The Zimbabwean parliament has expunged the wrong speech delivered by President Robert Mugabe at the official opening of the Third Session of the country’s Eighth Parliament Tuesday and replaced it with one presented by his deputy, Emmerson Mnangagwa, during a special sitting of the House Wednesday.
“I put the question that the case of the speech presented by His Excellency the President Comrade RG Mugabe at the official opening of the third session of the eighth parliament be withdrawn and substituted by the correct version and that the incorrect text be expunged from the records of parliament,” said Speaker Jacob Mudenda after Mnangagwa had delivered the right speech.
Mnangagwa set the legislative agenda for parliament on behalf of his boss who read a speech he presented to the same House three weeks before during his State of the Nation Addressing with the opposition saying it is time the 91-year old Mr. Mugabe retired as this would have never happened in his hey days where he crossed the t’s and dotted the i’s by himself before making any presentations.
The tabling of the right speech came after two hours of intense debate during which most Members of Parliament from both sides of the aisle condemned the mix-up which led President Mugabe to deliver a wrong speech.
Some opposition lawmakers said it was a grave mistake for Mr. Mugabe to deliver the wrong speech at such an important occasion, stressing that it ridiculed the aging Zimbabwean leader, who has ruled the country for more than 35 years.
The lawmakers called for an investigation into the incident and urged the government to punish officials in charge of presidential speeches in Mr. Mugabe’s office.
Among those who called for the investigation from the opposition were Nelson Chamisa, Thokozani Khupe, Prince Sibanda, Prisicilla Misihairabwi Mushonga and Abednico Bhebhe.
From the ruling Zanu PF, only Munyaradzi Kereke said what happened Tuesday was unacceptable.
Chamisa added those responsible for bringing the wrong speech to parliament should be fired.
“What it does Mr. Speaker Sir is that it positions our President in an invidious position but not only is it about the president, it is about our country and this is what we are supposed to go to the bottom of; what is it that caused this; what accounted for this mishap,” said Chamisa.
MDC-T vice-president, Khupe, demanded an apology from Vice President and Justice Minister Emmerson Mnangagwa, saying the executive had embarrassed the president.
“What I expected from the Vice President the moment he opened his mouth was for him to apologize to this House and indeed to the nation to say we are very sorry,” said Khupe.
Equally concerned was Misihairabwi Mushonga of the MDC formation led by Professor Welshman Ncube, who said she was concerned the President’s Office was showing gross inefficiency and incompetence as this had happened before.
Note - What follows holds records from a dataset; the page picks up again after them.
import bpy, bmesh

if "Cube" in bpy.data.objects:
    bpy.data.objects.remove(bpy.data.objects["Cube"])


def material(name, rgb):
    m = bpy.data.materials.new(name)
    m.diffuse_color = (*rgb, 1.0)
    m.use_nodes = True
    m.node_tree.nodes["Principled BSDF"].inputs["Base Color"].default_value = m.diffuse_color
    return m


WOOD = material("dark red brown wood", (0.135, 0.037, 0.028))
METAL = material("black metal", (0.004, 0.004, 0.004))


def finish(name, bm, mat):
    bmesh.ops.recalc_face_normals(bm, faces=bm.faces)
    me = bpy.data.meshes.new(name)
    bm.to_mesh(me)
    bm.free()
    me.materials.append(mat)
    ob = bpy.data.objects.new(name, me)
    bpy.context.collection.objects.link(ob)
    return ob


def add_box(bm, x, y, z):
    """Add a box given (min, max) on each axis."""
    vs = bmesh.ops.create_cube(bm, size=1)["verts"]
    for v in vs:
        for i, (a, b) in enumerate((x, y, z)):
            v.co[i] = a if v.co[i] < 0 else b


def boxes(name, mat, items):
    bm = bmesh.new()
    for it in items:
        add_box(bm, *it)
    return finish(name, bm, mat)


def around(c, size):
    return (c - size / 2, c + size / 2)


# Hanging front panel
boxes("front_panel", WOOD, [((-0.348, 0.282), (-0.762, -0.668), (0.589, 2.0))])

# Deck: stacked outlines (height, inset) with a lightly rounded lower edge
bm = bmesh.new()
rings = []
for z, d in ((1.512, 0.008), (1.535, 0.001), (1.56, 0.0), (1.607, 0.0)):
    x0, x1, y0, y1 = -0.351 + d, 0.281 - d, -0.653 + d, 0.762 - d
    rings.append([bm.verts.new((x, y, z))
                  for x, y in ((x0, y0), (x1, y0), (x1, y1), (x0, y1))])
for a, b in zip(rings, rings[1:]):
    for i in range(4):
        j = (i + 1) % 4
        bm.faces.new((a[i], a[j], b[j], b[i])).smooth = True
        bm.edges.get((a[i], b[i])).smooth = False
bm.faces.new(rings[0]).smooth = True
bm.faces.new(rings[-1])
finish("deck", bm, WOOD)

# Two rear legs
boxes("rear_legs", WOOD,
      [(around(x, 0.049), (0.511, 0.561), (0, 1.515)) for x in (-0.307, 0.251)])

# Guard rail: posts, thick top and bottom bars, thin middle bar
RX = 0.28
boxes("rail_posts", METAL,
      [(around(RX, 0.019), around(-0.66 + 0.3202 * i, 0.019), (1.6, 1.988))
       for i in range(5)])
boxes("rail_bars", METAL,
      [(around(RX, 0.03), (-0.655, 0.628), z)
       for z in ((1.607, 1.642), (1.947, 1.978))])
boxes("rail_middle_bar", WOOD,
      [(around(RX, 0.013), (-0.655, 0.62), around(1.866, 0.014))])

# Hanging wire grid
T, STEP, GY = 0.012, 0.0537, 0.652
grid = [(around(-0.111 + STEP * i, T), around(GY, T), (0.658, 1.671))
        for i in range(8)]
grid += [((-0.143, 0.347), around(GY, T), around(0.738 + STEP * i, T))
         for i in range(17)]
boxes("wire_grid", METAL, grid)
“I remember at one time having traveled with the president to China and he was standing up to give a speech as the visiting president at this particular dinner; the speech was not there,” she said. “For a long time people were running around to find the speech. We then were asked to eat until the speech would come.”
Zanu PF lawmaker Munyaradzi Kereke was also worried about yesterday’s development but noted that it is important for parliament to accept the correct presidential speech so that parliamentary business could go on.
“Submissions Mr. Speaker Sir by the earlier speakers and their desire to find justice done to whosoever could have caused that mishap; that is a very valid submission to say let’s find out what happened,” Kereke said. “Indeed the business of parliament should be taken seriously.”
Kereke’s contribution was far much different from fellow Zanu PF lawmakers Mandy Chimene, Oliver Mandipaka and Joseph Chinotimba who felt that President Mugabe’s blunder was just a simple mistake.
At the same time, Mnangagwa refused to apologize saying the executive had noted the mistake hence it was correcting it in parliament.
According to the correct speech which was published by the state-controlled Herald newspaper, some of the Bills that would be considered in the current session include Public Health, Zimbabwe Standards Regulatory Authority, State Procurement and the General Laws Amendment Bills.